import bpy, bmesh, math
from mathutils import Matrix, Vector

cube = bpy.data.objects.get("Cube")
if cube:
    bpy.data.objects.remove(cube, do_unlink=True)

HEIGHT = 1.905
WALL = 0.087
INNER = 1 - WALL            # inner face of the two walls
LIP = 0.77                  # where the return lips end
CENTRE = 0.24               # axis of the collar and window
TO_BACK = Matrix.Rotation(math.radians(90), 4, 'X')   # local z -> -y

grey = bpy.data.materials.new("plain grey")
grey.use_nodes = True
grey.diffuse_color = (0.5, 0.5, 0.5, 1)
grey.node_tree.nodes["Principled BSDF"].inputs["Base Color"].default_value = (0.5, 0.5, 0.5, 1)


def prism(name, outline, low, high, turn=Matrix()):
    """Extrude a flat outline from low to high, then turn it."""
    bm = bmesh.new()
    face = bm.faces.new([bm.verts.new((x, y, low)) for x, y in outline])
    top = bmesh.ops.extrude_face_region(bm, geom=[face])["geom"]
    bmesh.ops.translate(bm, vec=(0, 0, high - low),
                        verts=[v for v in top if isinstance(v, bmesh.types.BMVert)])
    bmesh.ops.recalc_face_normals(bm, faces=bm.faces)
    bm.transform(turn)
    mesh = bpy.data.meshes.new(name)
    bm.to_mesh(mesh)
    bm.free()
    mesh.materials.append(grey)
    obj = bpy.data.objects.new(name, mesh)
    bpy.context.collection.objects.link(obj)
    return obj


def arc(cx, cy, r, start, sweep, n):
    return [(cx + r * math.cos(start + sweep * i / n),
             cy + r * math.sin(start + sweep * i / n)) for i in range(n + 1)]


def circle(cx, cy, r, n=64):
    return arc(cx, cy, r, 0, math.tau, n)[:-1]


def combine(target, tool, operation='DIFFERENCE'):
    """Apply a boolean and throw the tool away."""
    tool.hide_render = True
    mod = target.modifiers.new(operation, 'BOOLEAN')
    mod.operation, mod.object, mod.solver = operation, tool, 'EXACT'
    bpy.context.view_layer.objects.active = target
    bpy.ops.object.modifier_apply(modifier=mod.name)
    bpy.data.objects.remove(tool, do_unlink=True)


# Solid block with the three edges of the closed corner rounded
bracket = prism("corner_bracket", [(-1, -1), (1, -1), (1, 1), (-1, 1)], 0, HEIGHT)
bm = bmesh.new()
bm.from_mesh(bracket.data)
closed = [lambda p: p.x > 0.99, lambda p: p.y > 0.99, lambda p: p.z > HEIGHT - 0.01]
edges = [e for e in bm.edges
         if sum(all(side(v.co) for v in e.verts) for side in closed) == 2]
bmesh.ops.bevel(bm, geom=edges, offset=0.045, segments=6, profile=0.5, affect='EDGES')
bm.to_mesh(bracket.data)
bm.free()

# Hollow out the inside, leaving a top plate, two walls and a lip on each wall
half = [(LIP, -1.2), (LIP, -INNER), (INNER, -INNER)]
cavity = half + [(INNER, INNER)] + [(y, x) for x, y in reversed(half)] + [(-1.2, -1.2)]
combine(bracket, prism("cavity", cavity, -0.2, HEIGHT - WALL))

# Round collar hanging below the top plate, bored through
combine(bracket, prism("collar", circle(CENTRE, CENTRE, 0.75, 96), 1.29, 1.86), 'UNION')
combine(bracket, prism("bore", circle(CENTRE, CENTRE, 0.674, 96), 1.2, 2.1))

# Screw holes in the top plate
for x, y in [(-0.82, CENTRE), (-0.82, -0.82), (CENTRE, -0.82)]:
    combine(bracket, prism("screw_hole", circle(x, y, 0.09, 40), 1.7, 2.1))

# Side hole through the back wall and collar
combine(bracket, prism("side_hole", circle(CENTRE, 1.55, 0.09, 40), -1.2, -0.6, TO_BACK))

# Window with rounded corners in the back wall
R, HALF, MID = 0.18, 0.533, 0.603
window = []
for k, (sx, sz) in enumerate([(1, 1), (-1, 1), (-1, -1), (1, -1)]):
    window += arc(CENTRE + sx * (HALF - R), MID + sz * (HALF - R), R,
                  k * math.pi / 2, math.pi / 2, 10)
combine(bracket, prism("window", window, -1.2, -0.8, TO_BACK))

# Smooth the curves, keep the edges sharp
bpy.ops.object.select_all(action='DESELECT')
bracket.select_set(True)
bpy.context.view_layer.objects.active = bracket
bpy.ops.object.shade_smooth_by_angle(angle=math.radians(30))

◆ ◆ ◆

## Description of the task
Please repeat the data in full so that nothing differs from the original.

## Answer to the exercise
import bpy, bmesh, math
from mathutils import Matrix, Vector

cube = bpy.data.objects.get("Cube")
if cube:
    bpy.data.objects.remove(cube, do_unlink=True)

HEIGHT = 1.905
WALL = 0.087
INNER = 1 - WALL            # inner face of the two walls
LIP = 0.77                  # where the return lips end
CENTRE = 0.24               # axis of the collar and window
TO_BACK = Matrix.Rotation(math.radians(90), 4, 'X')   # local z -> -y

grey = bpy.data.materials.new("plain grey")
grey.use_nodes = True
grey.diffuse_color = (0.5, 0.5, 0.5, 1)
grey.node_tree.nodes["Principled BSDF"].inputs["Base Color"].default_value = (0.5, 0.5, 0.5, 1)


def prism(name, outline, low, high, turn=Matrix()):
    """Extrude a flat outline from low to high, then turn it."""
    bm = bmesh.new()
    face = bm.faces.new([bm.verts.new((x, y, low)) for x, y in outline])
    top = bmesh.ops.extrude_face_region(bm, geom=[face])["geom"]
    bmesh.ops.translate(bm, vec=(0, 0, high - low),
                        verts=[v for v in top if isinstance(v, bmesh.types.BMVert)])
    bmesh.ops.recalc_face_normals(bm, faces=bm.faces)
    bm.transform(turn)
    mesh = bpy.data.meshes.new(name)
    bm.to_mesh(mesh)
    bm.free()
    mesh.materials.append(grey)
    obj = bpy.data.objects.new(name, mesh)
    bpy.context.collection.objects.link(obj)
    return obj


def arc(cx, cy, r, start, sweep, n):
    return [(cx + r * math.cos(start + sweep * i / n),
             cy + r * math.sin(start + sweep * i / n)) for i in range(n + 1)]


def circle(cx, cy, r, n=64):
    return arc(cx, cy, r, 0, math.tau, n)[:-1]


def combine(target, tool, operation='DIFFERENCE'):
    """Apply a boolean and throw the tool away."""
    tool.hide_render = True
    mod = target.modifiers.new(operation, 'BOOLEAN')
    mod.operation, mod.object, mod.solver = operation, tool, 'EXACT'
    bpy.context.view_layer.objects.active = target
    bpy.ops.object.modifier_apply(modifier=mod.name)
    bpy.data.objects.remove(tool, do_unlink=True)


# Solid block with the three edges of the closed corner rounded
bracket = prism("corner_bracket", [(-1, -1), (1, -1), (1, 1), (-1, 1)], 0, HEIGHT)
bm = bmesh.new()
bm.from_mesh(bracket.data)
closed = [lambda p: p.x > 0.99, lambda p: p.y > 0.99, lambda p: p.z > HEIGHT - 0.01]
edges = [e for e in bm.edges
         if sum(all(side(v.co) for v in e.verts) for side in closed) == 2]
bmesh.ops.bevel(bm, geom=edges, offset=0.045, segments=6, profile=0.5, affect='EDGES')
bm.to_mesh(bracket.data)
bm.free()

# Hollow out the inside, leaving a top plate, two walls and a lip on each wall
half = [(LIP, -1.2), (LIP, -INNER), (INNER, -INNER)]
cavity = half + [(INNER, INNER)] + [(y, x) for x, y in reversed(half)] + [(-1.2, -1.2)]
combine(bracket, prism("cavity", cavity, -0.2, HEIGHT - WALL))

# Round collar hanging below the top plate, bored through
combine(bracket, prism("collar", circle(CENTRE, CENTRE, 0.75, 96), 1.29, 1.86), 'UNION')
combine(bracket, prism("bore", circle(CENTRE, CENTRE, 0.674, 96), 1.2, 2.1))

# Screw holes in the top plate
for x, y in [(-0.82, CENTRE), (-0.82, -0.82), (CENTRE, -0.82)]:
    combine(bracket, prism("screw_hole", circle(x, y, 0.09, 40), 1.7, 2.1))

# Side hole through the back wall and collar
combine(bracket, prism("side_hole", circle(CENTRE, 1.55, 0.09, 40), -1.2, -0.6, TO_BACK))

# Window with rounded corners in the back wall
R, HALF, MID = 0.18, 0.533, 0.603
window = []
for k, (sx, sz) in enumerate([(1, 1), (-1, 1), (-1, -1), (1, -1)]):
    window += arc(CENTRE + sx * (HALF - R), MID + sz * (HALF - R), R,
                  k * math.pi / 2, math.pi / 2, 10)
combine(bracket, prism("window", window, -1.2, -0.8, TO_BACK))

# Smooth the curves, keep the edges sharp
bpy.ops.object.select_all(action='DESELECT')
bracket.select_set(True)
bpy.context.view_layer.objects.active = bracket
bpy.ops.object.shade_smooth_by_angle(angle=math.radians(30))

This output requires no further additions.